Like many a harried soccer mom, Nancy Botwin, a widow living in an impeccably generic California suburb, is forever looking for something. There's the matter of finding a mate, of course, and establishing a reasonable facsimile of a stable home life for her two sons. Being the marijuana-selling protagonist of Showtime's very fine Weeds (Mondays at 10 p.m. ET), Nancy must also hunt for solutions to all manner of odd business matters. Sometimes the threads of these quests even converge: In the last episode of the show's first season, Nancy discovered that the great guy she'd just met—the meet-cute had involved her son biting his at a karate tournament—is a DEA agent.
But because Mary-Louise Parker, who plays the dame, is blessed with eyes lit with restless smarts, it really does seem that Nancy is incessantly looking for something. At any given moment, she could be searching for the answer to a philosophical riddle that only she noticed had been posed—or maybe just her car keys. This season's second episode begins with her holding a phone to her ear and waiting for the DEA guy to pick up while she idly looks into a mirror. It's typical of Parker's nonchalant inventiveness that's she squeezed a character-defining joke into these two seconds, checking out her own ass as if it were a mildly interesting billboard she was passing on a Sunday drive.
Later, when Nancy struggles to herd her sons and slacker brother-in-law together for a family dinner, one of the men snarks that he'll be eating two suppers that night. "Eat seven times—I don't care," she exclaims while grinning theatrically. Why should the harried mother choose this moment to unleash her Julia Roberts smile?
When Nancy's supplier, pressing Italian sandwiches, asks what kind of cheese Nancy wants on hers, she gives the words smoked Gouda an enunciation that's indecently ripe. What is this naughty thing thinking when she should be contemplating the merits of Gruyére? Is it even naughty at all?

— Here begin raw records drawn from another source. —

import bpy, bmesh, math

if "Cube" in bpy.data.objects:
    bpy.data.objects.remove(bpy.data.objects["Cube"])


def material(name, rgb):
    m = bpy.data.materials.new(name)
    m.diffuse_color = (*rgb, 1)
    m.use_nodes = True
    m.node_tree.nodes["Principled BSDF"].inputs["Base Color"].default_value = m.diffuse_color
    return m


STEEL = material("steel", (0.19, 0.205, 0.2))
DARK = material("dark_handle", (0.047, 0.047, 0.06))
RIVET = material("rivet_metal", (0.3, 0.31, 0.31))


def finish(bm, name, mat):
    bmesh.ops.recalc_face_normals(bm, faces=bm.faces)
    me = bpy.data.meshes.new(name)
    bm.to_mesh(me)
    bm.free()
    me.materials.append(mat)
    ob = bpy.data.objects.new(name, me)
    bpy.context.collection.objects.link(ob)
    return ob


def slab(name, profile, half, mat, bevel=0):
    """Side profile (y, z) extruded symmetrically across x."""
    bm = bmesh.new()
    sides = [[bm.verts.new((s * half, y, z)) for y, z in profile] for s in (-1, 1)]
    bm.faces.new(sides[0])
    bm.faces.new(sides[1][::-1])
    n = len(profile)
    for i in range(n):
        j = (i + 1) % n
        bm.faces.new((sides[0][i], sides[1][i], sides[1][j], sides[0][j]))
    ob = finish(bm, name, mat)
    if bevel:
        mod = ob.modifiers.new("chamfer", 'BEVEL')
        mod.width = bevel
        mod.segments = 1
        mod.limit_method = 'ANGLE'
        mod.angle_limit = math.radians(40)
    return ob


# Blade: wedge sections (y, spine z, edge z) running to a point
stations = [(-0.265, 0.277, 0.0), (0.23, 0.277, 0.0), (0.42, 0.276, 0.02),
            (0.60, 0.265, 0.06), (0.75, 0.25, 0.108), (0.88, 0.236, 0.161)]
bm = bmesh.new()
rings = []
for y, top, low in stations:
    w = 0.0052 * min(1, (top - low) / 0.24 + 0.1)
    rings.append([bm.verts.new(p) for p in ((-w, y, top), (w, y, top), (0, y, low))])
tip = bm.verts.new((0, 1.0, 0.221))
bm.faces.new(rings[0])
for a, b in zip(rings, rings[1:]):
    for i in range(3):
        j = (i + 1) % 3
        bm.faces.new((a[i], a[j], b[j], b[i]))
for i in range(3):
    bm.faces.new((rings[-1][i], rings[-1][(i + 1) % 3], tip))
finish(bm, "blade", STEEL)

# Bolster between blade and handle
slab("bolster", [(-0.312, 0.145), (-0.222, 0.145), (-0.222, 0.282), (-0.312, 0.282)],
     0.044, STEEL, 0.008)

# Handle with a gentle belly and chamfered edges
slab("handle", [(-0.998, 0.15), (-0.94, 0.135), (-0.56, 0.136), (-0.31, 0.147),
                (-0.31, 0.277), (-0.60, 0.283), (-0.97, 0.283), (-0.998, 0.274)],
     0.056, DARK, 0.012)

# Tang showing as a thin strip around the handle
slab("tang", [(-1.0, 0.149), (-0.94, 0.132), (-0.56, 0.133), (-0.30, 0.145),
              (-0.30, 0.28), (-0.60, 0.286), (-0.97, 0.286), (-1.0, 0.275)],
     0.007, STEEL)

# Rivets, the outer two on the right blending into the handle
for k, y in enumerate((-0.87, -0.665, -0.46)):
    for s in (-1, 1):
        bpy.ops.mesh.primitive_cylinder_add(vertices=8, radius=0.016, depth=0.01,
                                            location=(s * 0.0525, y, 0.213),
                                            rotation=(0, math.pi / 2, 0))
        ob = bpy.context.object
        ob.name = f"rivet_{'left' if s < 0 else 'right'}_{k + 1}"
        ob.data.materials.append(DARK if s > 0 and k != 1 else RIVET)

Weeds is a peculiar kind of comedy—a muted domestic screwball—and it only makes sense that its heroine should be a madcap sphinx. Parker takes the show's vision of the contemporary organized criminal a few further subdivisions out past The Sopranos. Like many a gangster, she's got a mind that moves quickly because, being on high alert, it has to. She's taking care of business at all costs. She may look, around the eyes, a bit like your mother.